◆ Work task: Where the line containing "(0.125, 0.043, 0.026))" appears, end the copy there, keeping that line; start from the first line of the entries, copy exactly, and omit pictures.
── Supplied records ──
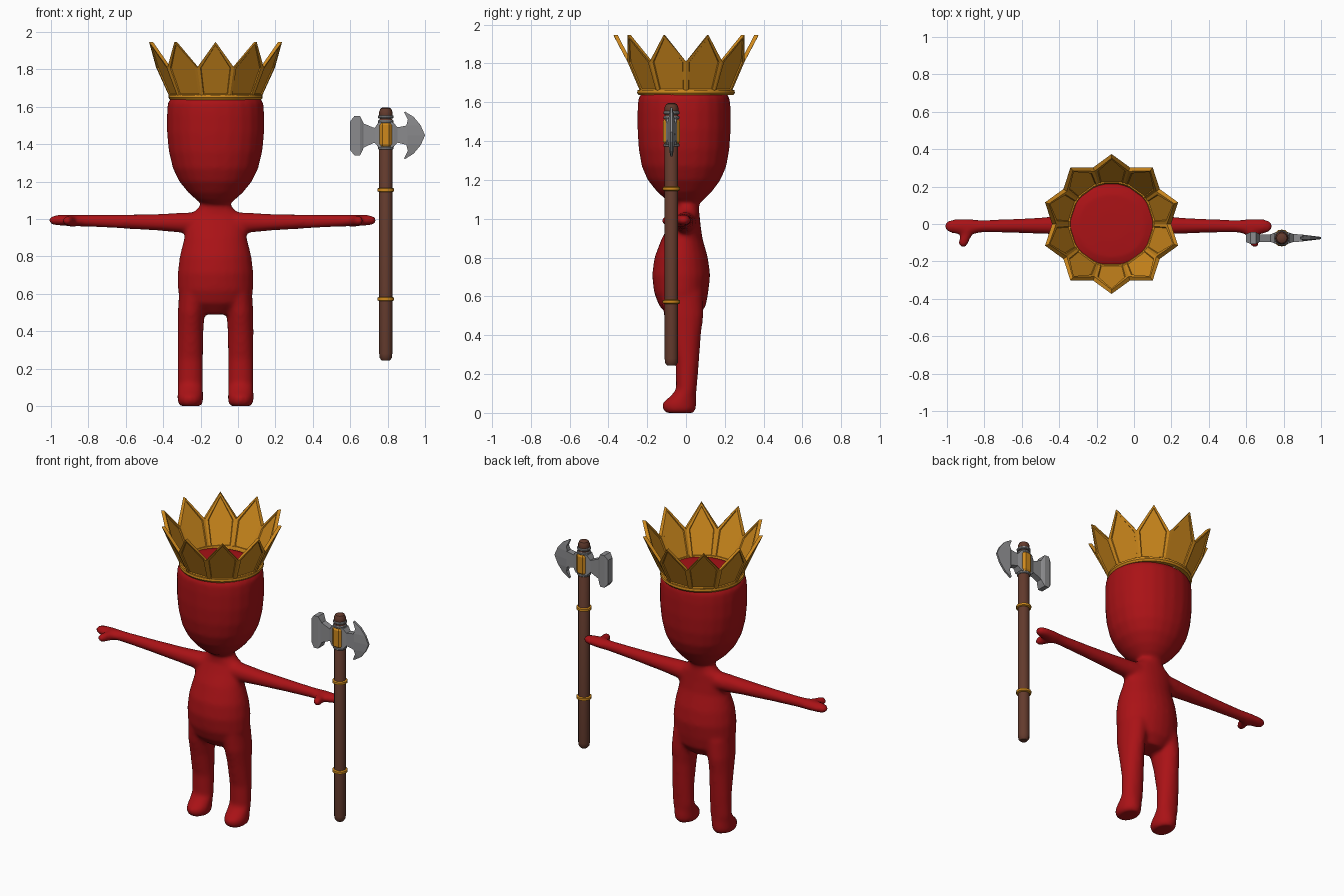
import bpy, bmesh, math
from mathutils import Vector

if "Cube" in bpy.data.objects:
    bpy.data.objects.remove(bpy.data.objects["Cube"])

CX = -0.12                      # centre line of the figure
AX, AY = 0.79, -0.075           # axis of the axe


def material(name, rgb):
    m = bpy.data.materials.new(name)
    m.diffuse_color = (*rgb, 1)
    m.use_nodes = True
    m.node_tree.nodes["Principled BSDF"].inputs["Base Color"].default_value = m.diffuse_color
    return m


RED = material("red", (0.40, 0.006, 0.008))
GOLD = material("gold", (0.62, 0.25, 0.012))
STEEL = material("steel grey", (0.26, 0.26, 0.27))
WOOD = material("brown wood", (0.125, 0.043, 0.026))


def finish(bm, name, mat, smooth=None):
    bmesh.ops.recalc_face_normals(bm, faces=bm.faces[:])
    me = bpy.data.meshes.new(name)
    bm.to_mesh(me)
    bm.free()
    me.materials.append(mat)
    ob = bpy.data.objects.new(name, me)
    bpy.context.collection.objects.link(ob)
    if smooth:
        bpy.ops.object.select_all(action='DESELECT')
        ob.select_set(True)
        bpy.context.view_layer.objects.active = ob
        bpy.ops.object.shade_smooth_by_angle(angle=math.radians(smooth))
    return ob


def skin(bm, rings):
    """Join equal rings of points into a closed tube."""
    rows = [[bm.verts.new(p) for p in ring] for ring in rings]
    n = len(rows[0])
    for a, b in zip(rows, rows[1:]):
        for i in range(n):
            j = (i + 1) % n
            bm.faces.new((a[i], a[j], b[j], b[i]))
    bm.faces.new(rows[0])
    bm.faces.new(rows[-1])


def oval(c, u, v, n=24, power=2.0):
    c, u, v = Vector(c), Vector(u), Vector(v)
    out = []
    for i in range(n):
        a = 2 * math.pi * i / n
        ca, sa = math.cos(a), math.sin(a)
        e = 2 / power
        out.append(c + u * math.copysign(abs(ca) ** e, ca)
                   + v * math.copysign(abs(sa) ** e, sa))
    return out


def upright(bm, rows, x=CX, power=2.0):
    """rows: z, x offset, y centre, x radius, y radius"""
    skin(bm, [oval((x + dx, y, z), (rx, 0, 0), (0, ry, 0), 24, power)
              for z, dx, y, rx, ry in rows])


def lathe(name, profile, mat, x, y, sides, smooth=None, turn=0.0):
    bm = bmesh.new()
    skin(bm, [[(x + r * math.cos(turn + 2 * math.pi * i / sides),
                y + r * math.sin(turn + 2 * math.pi * i / sides), z)
               for i in range(sides)] for r, z in profile])
    return finish(bm, name, mat, smooth)


# ---- body: overlapping lofts fused into one soft skin
bm = bmesh.new()
# torso and neck
upright(bm, [(0.49, 0, -0.01, .09, .07), (0.55, 0, -.018, .185, .12),
             (0.62, 0, -.025, .202, .140), (0.71, 0, -.025, .203, .150),
             (0.80, 0, -.025, .192, .138), (0.90, 0, -.02, .167, .105),
             (0.97, 0, -.005, .162, .080), (1.02, 0, .005, .145, .065),
             (1.05, 0, .005, .10, .062), (1.08, 0, .005, .08, .062),
             (1.14, 0, .0, .08, .062)])
# head
upright(bm, [(1.075, 0, 0, .06, .06), (1.10, 0, -.005, .10, .10),
             (1.14, 0, -.008, .145, .142), (1.20, 0, -.01, .194, .188),
             (1.27, 0, -.01, .228, .218), (1.36, 0, -.01, .250, .234),
             (1.46, 0, -.01, .260, .240), (1.56, 0, -.01, .260, .240),
             (1.62, 0, -.01, .256, .236), (1.652, 0, -.01, .235, .215),
             (1.668, 0, -.01, .18, .17), (1.672, 0, -.01, .08, .08)],
        power=2.15)
for s, k in ((1, 0.975), (-1, 1.01)):
    # leg and foot
    upright(bm, [(z, s * dx, y, rx, ry) for z, dx, y, rx, ry in (
        (.62, .11, -.02, .085, .11), (.5, .130, -.012, .072, .102),
        (.4, .134, -.005, .069, .082), (.25, .135, .006, .068, .060),
        (.12, .135, .002, .068, .053), (.085, .135, -.015, .068, .067),
        (.05, .135, -.034, .069, .088), (.018, .135, -.035, .068, .086),
        (0, .135, -.033, .055, .072))])
    # arm and hand
    skin(bm, [oval((CX + s * k * x, y, z), (0, ry, 0), (0, 0, rz))
              for x, y, z, ry, rz in (
        (.08, 0, .98, .06, .055), (.18, -.005, .98, .054, .054),
        (.30, -.008, .982, .048, .045), (.50, -.01, .986, .038, .037),
        (.68, -.012, .990, .034, .031), (.77, -.015, .992, .042, .031),
        (.84, -.013, .993, .038, .028), (.868, -.012, .993, .030, .022),
        (.88, -.012, .993, .015, .012))])
    # thumb
    skin(bm, [oval((CX + s * k * x, y, .99), (r, 0, 0), (0, 0, r))
              for x, y, r in ((.755, -.01, .034), (.765, -.05, .030),
                              (.78, -.085, .029), (.785, -.112, .024),
                              (.786, -.124, .012))])
body = finish(bm, "body", RED)
m = body.modifiers.new("fuse", 'REMESH')
m.mode, m.voxel_size, m.use_smooth_shade = 'VOXEL', 0.012, True
m = body.modifiers.new("soften", 'SMOOTH')
m.factor, m.iterations = 0.5, 8

# ---- crown: ten pointed panels with sunken fields on both sides
bm = bmesh.new()


def polar(r, deg, z):
    a = math.radians(deg)
    return bm.verts.new((CX + r * math.cos(a), r * math.sin(a), z))


low = [polar(.246, 36 * i, 1.652) for i in range(10)]
dip = [polar(.318, 36 * i, 1.81) for i in range(10)]
for i in range(10):
    j = (i + 1) % 10
    bm.faces.new((low[i], low[j], dip[j],
                  polar(.374, 36 * i + 18, 1.947), dip[i]))
bmesh.ops.recalc_face_normals(bm, faces=bm.faces[:])
for f in bm.faces:              # make sure panels face outward
    c = f.calc_center_median()
    if f.normal.dot(Vector((c.x - CX, c.y, 0))) < 0:
        f.normal_flip()
inner = {}                      # inner shell, moved toward the axis
for v in bm.verts[:]:
    d = Vector((v.co.x - CX, v.co.y, 0)).normalized()
    inner[v] = bm.verts.new(v.co - d * .022)
outer_faces = bm.faces[:]
rims = [e for e in bm.edges if len(e.link_faces) == 1]
for f in outer_faces:
    bm.faces.new([inner[v] for v in reversed(f.verts)])
for e in rims:
    a, b = e.verts
    bm.faces.new((a, b, inner[b], inner[a]))
bmesh.ops.recalc_face_normals(bm, faces=bm.faces[:])
panels = [f for f in bm.faces if len(f.verts) == 5]
bmesh.ops.inset_individual(bm, faces=panels, thickness=.018, depth=0)
bmesh.ops.inset_individual(bm, faces=panels, thickness=.004, depth=-.006)
finish(bm, "crown_points", GOLD)

# crown band
bm = bmesh.new()
ring = [(.216, 1.640), (.244, 1.637), (.252, 1.648), (.250, 1.662),
        (.222, 1.664)]
rows = [[polar(r, 9 * i, z) for r, z in ring] for i in range(40)]
for i in range(40):
    a, b = rows[i], rows[(i + 1) % 40]
    for k in range(5):
        bm.faces.new((a[k], a[(k + 1) % 5], b[(k + 1) % 5], b[k]))
finish(bm, "crown_band", GOLD, 30)

# ---- axe shaft, knob and rings
lathe("axe_shaft", [(.022, .243), (.033, .258), (.035, .28), (.035, 1.53),
                    (.028, 1.54)], WOOD, AX, AY, 12, 35)
lathe("axe_knob", [(.03, 1.535), (.036, 1.55), (.035, 1.575), (.028, 1.59),
                   (.014, 1.597)], WOOD, AX, AY, 12, 35)
for z in (.572, 1.155):
    lathe("shaft_ring", [(.036, z - .011), (.045, z - .007), (.045, z + .007),
                         (.036, z + .011)], GOLD, AX, AY, 16, 30)

# ---- axe head hub, with steel collars
T = math.pi / 8
lathe("axe_hub", [(.036, 1.382), (.047, 1.398), (.047, 1.502), (.036, 1.518)],
      GOLD, AX, AY, 8, turn=T)
for z in (1.379, 1.521, 1.546):
    lathe("axe_collar", [(.038, z - .008), (.042, z - .004), (.042, z + .004),
                         (.038, z + .008)], STEEL, AX, AY, 12)


def bar(name, sections):
    """sections along x: x, low z, high z, half thickness"""
    bm = bmesh.new()
    skin(bm, [[(x, AY - t, a), (x, AY + t, a), (x, AY + t, b), (x, AY - t, b)]
              for x, a, b, t in sections])
    return finish(bm, name, STEEL)


# hammer side and blade neck
bar("axe_hammer", [(.600, 1.368, 1.522, .022), (.622, 1.34, 1.55, .031),
                   (.652, 1.34, 1.55, .031), (.664, 1.362, 1.528, .025),
                   (.672, 1.382, 1.510, .020), (.730, 1.408, 1.486, .020),
                   (.750, 1.385, 1.515, .028), (.765, 1.38, 1.52, .03)])
bar("axe_neck", [(.815, 1.38, 1.52, .03), (.832, 1.385, 1.515, .028),
                 (.852, 1.408, 1.49, .021), (.905, 1.395, 1.50, .019)])

# crescent blade: thick inner curve, thin cutting edge
inside = [(.888, 1.570), (.908, 1.530), (.900, 1.500), (.892, 1.447),
          (.900, 1.395), (.908, 1.365), (.888, 1.324)]
edge = [(.893, 1.574), (.940, 1.545), (.977, 1.500), (1.0, 1.447),
        (.977, 1.395), (.940, 1.350), (.893, 1.320)]
thick = [.006, .013, .018, .019, .018, .013, .006]
bm = bmesh.new()
skin(bm, [[(p[0], AY - t, p[1]), (p[0], AY + t, p[1]),
           (q[0], AY + .006, q[1]), (q[0], AY - .006, q[1])]
          for p, q, t in zip(inside, edge, thick)])
finish(bm, "axe_blade", STEEL)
───
◆ Output:
import bpy, bmesh, math
from mathutils import Vector

if "Cube" in bpy.data.objects:
    bpy.data.objects.remove(bpy.data.objects["Cube"])

CX = -0.12                      # centre line of the figure
AX, AY = 0.79, -0.075           # axis of the axe


def material(name, rgb):
    m = bpy.data.materials.new(name)
    m.diffuse_color = (*rgb, 1)
    m.use_nodes = True
    m.node_tree.nodes["Principled BSDF"].inputs["Base Color"].default_value = m.diffuse_color
    return m


RED = material("red", (0.40, 0.006, 0.008))
GOLD = material("gold", (0.62, 0.25, 0.012))
STEEL = material("steel grey", (0.26, 0.26, 0.27))
WOOD = material("brown wood", (0.125, 0.043, 0.026))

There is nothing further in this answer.